Data extracted from a collection
--------------------------------------------------
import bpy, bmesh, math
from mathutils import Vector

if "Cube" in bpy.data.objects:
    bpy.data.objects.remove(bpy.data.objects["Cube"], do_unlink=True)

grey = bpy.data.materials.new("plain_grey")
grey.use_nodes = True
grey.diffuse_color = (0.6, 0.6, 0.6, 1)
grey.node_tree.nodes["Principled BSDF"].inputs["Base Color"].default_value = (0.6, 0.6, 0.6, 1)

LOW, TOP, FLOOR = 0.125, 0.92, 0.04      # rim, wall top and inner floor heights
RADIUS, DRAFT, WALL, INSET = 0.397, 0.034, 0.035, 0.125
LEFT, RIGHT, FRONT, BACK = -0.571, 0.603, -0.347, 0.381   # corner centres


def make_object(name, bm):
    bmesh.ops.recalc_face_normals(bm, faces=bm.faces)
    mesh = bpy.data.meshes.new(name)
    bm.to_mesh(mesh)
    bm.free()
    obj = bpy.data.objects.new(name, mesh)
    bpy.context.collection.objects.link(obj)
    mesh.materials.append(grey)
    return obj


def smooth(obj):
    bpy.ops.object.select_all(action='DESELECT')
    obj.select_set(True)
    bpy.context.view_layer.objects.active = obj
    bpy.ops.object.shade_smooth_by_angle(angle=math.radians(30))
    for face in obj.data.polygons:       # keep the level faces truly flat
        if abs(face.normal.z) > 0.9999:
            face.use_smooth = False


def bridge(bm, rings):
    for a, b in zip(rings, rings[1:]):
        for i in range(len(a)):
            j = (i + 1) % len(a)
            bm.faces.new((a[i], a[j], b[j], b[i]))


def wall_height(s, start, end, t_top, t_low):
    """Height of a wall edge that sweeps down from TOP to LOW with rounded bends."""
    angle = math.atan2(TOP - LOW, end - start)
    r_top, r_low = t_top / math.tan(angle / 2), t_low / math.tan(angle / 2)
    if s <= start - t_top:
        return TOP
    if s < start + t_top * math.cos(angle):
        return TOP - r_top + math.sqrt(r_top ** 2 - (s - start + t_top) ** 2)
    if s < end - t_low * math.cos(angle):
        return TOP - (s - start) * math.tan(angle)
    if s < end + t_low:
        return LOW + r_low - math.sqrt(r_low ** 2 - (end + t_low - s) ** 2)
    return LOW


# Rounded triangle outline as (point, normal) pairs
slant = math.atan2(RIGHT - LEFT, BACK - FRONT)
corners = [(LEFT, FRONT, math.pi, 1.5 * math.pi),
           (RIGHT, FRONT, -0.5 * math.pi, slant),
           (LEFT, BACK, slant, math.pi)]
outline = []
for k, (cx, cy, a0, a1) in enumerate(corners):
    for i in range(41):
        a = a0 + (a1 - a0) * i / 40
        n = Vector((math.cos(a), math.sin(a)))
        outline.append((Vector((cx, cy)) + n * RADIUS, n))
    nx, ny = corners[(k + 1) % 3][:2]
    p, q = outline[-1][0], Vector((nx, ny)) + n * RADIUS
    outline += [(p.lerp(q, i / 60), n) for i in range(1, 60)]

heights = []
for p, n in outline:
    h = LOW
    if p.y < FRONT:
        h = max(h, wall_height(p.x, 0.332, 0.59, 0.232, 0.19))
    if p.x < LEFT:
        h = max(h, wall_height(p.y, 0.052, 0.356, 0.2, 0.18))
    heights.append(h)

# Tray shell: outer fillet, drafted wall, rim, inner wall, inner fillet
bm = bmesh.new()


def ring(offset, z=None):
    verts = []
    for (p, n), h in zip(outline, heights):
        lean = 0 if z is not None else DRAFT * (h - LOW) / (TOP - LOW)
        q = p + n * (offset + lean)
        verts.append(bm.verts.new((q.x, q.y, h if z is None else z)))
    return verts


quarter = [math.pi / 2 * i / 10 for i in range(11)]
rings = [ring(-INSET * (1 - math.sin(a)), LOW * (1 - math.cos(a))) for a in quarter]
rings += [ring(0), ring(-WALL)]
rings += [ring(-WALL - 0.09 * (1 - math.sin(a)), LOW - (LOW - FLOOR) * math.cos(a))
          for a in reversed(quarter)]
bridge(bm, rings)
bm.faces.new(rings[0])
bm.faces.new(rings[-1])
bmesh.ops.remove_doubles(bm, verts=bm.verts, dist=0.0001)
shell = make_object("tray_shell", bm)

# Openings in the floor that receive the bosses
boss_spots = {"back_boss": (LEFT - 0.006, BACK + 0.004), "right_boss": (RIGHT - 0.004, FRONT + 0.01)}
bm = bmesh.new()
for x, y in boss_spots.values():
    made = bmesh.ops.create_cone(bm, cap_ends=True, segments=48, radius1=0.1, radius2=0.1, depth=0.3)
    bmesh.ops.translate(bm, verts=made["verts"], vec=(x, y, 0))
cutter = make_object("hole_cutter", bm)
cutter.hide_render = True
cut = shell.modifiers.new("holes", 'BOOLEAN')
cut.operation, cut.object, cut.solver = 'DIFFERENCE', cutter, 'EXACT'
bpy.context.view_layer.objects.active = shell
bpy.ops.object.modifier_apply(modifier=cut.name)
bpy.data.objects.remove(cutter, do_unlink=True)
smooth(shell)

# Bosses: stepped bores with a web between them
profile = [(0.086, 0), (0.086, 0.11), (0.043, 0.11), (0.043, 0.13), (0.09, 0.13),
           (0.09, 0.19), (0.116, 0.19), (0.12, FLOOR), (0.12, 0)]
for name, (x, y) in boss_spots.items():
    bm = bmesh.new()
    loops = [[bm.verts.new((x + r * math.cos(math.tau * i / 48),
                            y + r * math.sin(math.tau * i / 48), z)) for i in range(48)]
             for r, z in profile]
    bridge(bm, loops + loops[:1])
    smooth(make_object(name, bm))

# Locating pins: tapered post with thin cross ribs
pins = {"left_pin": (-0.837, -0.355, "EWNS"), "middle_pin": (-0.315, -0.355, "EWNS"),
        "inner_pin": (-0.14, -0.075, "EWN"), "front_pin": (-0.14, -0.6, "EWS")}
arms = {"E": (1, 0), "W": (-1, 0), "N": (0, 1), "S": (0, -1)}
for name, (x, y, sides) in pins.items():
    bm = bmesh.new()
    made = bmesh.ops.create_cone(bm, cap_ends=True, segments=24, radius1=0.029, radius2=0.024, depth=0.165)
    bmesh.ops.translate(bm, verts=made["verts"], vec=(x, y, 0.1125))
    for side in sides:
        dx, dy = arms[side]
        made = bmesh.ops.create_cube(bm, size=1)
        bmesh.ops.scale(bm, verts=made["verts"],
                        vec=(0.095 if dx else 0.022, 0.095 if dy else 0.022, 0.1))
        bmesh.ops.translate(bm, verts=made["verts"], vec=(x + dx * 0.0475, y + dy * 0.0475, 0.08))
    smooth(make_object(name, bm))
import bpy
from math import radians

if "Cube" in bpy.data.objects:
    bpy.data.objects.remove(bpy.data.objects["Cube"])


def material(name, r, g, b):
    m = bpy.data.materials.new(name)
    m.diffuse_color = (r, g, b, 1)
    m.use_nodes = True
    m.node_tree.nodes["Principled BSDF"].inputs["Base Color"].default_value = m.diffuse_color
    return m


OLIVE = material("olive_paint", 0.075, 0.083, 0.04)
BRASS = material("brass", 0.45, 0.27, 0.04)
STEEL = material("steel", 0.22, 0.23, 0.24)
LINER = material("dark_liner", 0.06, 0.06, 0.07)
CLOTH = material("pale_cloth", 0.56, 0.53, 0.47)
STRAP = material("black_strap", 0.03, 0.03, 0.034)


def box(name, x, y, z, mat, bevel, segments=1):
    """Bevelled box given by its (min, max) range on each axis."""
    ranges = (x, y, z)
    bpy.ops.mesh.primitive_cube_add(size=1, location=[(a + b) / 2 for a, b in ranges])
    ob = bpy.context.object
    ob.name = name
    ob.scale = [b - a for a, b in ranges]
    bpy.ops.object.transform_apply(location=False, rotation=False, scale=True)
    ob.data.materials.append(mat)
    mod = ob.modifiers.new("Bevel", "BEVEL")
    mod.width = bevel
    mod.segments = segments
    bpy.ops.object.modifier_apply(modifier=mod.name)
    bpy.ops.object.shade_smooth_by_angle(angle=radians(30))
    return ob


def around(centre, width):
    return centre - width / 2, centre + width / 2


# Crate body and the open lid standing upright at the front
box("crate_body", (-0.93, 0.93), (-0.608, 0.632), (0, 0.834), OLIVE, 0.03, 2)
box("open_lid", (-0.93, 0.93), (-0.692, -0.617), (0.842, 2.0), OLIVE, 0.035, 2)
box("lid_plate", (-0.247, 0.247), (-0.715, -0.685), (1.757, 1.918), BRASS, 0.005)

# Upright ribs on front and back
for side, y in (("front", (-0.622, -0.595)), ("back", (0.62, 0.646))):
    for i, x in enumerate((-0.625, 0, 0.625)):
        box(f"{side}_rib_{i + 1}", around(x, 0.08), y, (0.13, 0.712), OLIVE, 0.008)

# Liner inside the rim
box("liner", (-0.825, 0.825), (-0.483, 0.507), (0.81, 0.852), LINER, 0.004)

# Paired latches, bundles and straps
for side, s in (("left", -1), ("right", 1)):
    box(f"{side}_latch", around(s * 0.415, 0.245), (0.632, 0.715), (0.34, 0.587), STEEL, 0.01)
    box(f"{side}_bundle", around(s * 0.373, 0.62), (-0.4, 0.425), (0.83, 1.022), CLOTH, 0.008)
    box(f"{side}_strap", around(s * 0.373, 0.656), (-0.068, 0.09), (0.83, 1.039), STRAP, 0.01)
--------------------------------------------------
Task description
Print the records verbatim, stopping after the "for k, (cx, cy, a0, a1)" line.

Answer space
import bpy, bmesh, math
from mathutils import Vector

if "Cube" in bpy.data.objects:
    bpy.data.objects.remove(bpy.data.objects["Cube"], do_unlink=True)

grey = bpy.data.materials.new("plain_grey")
grey.use_nodes = True
grey.diffuse_color = (0.6, 0.6, 0.6, 1)
grey.node_tree.nodes["Principled BSDF"].inputs["Base Color"].default_value = (0.6, 0.6, 0.6, 1)

LOW, TOP, FLOOR = 0.125, 0.92, 0.04      # rim, wall top and inner floor heights
RADIUS, DRAFT, WALL, INSET = 0.397, 0.034, 0.035, 0.125
LEFT, RIGHT, FRONT, BACK = -0.571, 0.603, -0.347, 0.381   # corner centres


def make_object(name, bm):
    bmesh.ops.recalc_face_normals(bm, faces=bm.faces)
    mesh = bpy.data.meshes.new(name)
    bm.to_mesh(mesh)
    bm.free()
    obj = bpy.data.objects.new(name, mesh)
    bpy.context.collection.objects.link(obj)
    mesh.materials.append(grey)
    return obj


def smooth(obj):
    bpy.ops.object.select_all(action='DESELECT')
    obj.select_set(True)
    bpy.context.view_layer.objects.active = obj
    bpy.ops.object.shade_smooth_by_angle(angle=math.radians(30))
    for face in obj.data.polygons:       # keep the level faces truly flat
        if abs(face.normal.z) > 0.9999:
            face.use_smooth = False


def bridge(bm, rings):
    for a, b in zip(rings, rings[1:]):
        for i in range(len(a)):
            j = (i + 1) % len(a)
            bm.faces.new((a[i], a[j], b[j], b[i]))


def wall_height(s, start, end, t_top, t_low):
    """Height of a wall edge that sweeps down from TOP to LOW with rounded bends."""
    angle = math.atan2(TOP - LOW, end - start)
    r_top, r_low = t_top / math.tan(angle / 2), t_low / math.tan(angle / 2)
    if s <= start - t_top:
        return TOP
    if s < start + t_top * math.cos(angle):
        return TOP - r_top + math.sqrt(r_top ** 2 - (s - start + t_top) ** 2)
    if s < end - t_low * math.cos(angle):
        return TOP - (s - start) * math.tan(angle)
    if s < end + t_low:
        return LOW + r_low - math.sqrt(r_low ** 2 - (end + t_low - s) ** 2)
    return LOW


# Rounded triangle outline as (point, normal) pairs
slant = math.atan2(RIGHT - LEFT, BACK - FRONT)
corners = [(LEFT, FRONT, math.pi, 1.5 * math.pi),
           (RIGHT, FRONT, -0.5 * math.pi, slant),
           (LEFT, BACK, slant, math.pi)]
outline = []
for k, (cx, cy, a0, a1) in enumerate(corners):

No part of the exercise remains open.